http://www.answers.com defines a learning curve as: “A graph that depicts rate of learning, especially a graph of progress in the mastery of a skill against the time required for such mastery.” Barron’s Accounting Dictionary (B.A.D.) meanwhile defines a learning curve as: “Chart line representing the efficiency gained from experience.” Clearly, the concept of a learning curve is extremely quantitative in nature with its borders lodged to various experiences. Since numeric is not quite my forte I will not seek to explore its numerical value too much. I will leave that for my friend Kathy a prolific accountant to do.
Rather, I will seek to explore the concept of this phenomenon on my life at present. As depicted by the B.A.D. the learning curve has applications. Imagine that? It states that, “Applications of the learning curve theory include (1) pricing decisions, based on the estimates of expected costs; (2) requirements for scheduling labor; (3) capital budgeting decisions; and (4) setting incentive wage rates.”
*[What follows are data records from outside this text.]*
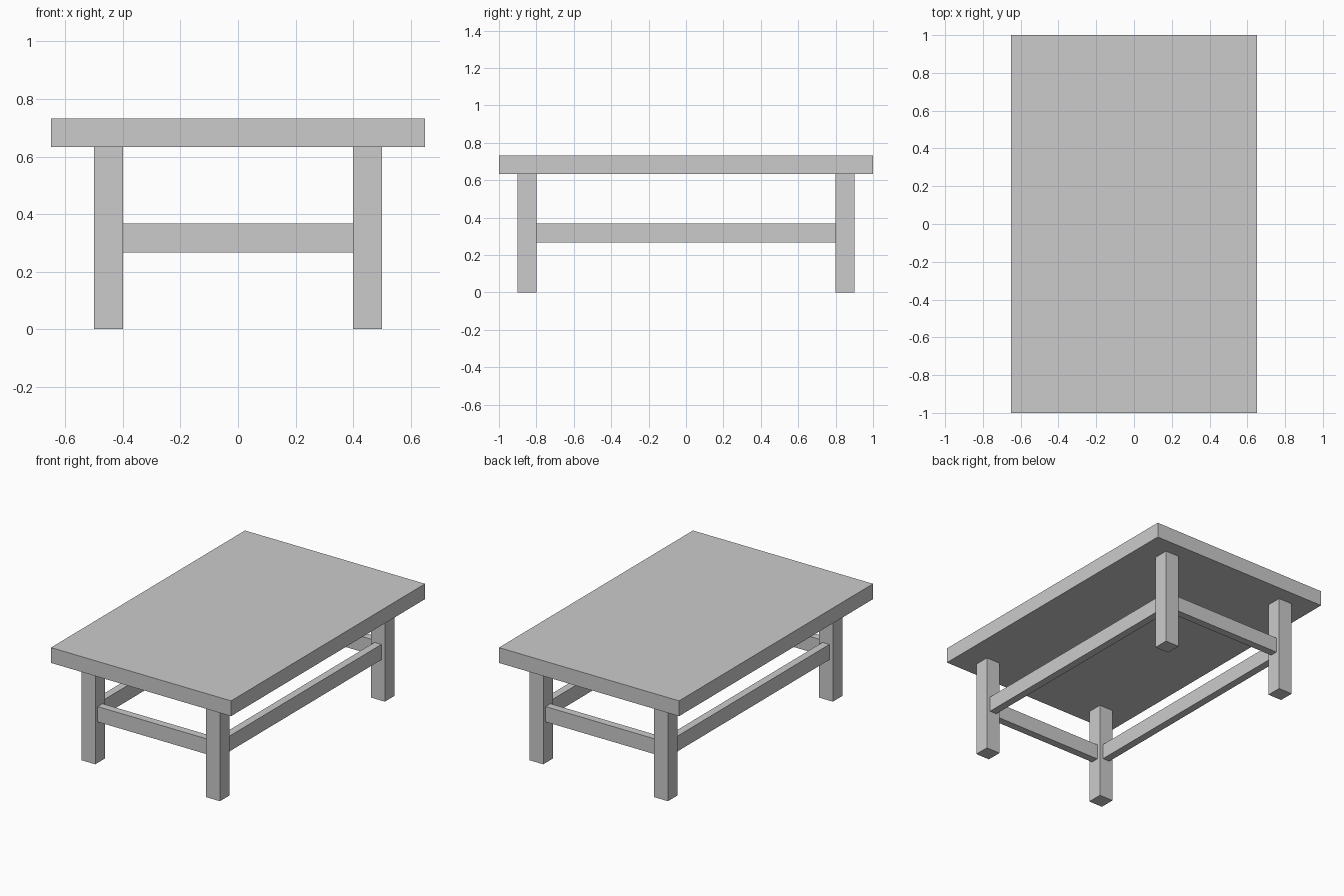
import bpy

if "Cube" in bpy.data.objects:
    bpy.data.objects.remove(bpy.data.objects["Cube"])


def box(name, x, y, z):
    """Axis-aligned box from (min, max) ranges, with clean unit scale."""
    bpy.ops.mesh.primitive_cube_add(size=1)
    obj = bpy.context.object
    obj.name = name
    obj.location = [(a + b) / 2 for a, b in (x, y, z)]
    obj.scale = [b - a for a, b in (x, y, z)]
    bpy.ops.object.transform_apply(location=False, rotation=False, scale=True)
    return obj


def span(centre, width):
    return (centre - width / 2, centre + width / 2)


LEG_X, LEG_Y, LEG_W = 0.45, 0.85, 0.1
TOP_Z = (0.633, 0.733)
RAIL_Z = (0.267, 0.367)
RAIL_W = 0.05
INNER_X, INNER_Y = LEG_X - LEG_W / 2, LEG_Y - LEG_W / 2

# Table top
box("table_top", (-0.65, 0.65), (-1, 1), TOP_Z)

# Four square legs
for sx, side in ((-1, "left"), (1, "right")):
    for sy, end in ((-1, "front"), (1, "back")):
        box(f"{end}_{side}_leg", span(sx * LEG_X, LEG_W),
            span(sy * LEG_Y, LEG_W), (0, TOP_Z[0]))

# Long stretchers between front and back legs
for sx, side in ((-1, "left"), (1, "right")):
    box(f"{side}_stretcher", span(sx * LEG_X, RAIL_W), (-INNER_Y, INNER_Y), RAIL_Z)

# Short stretchers between left and right legs
for sy, end in ((-1, "front"), (1, "back")):
    box(f"{end}_stretcher", (-INNER_X, INNER_X), span(sy * LEG_Y, RAIL_W), RAIL_Z)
So, here I am thinking of myself as a Product Continue reading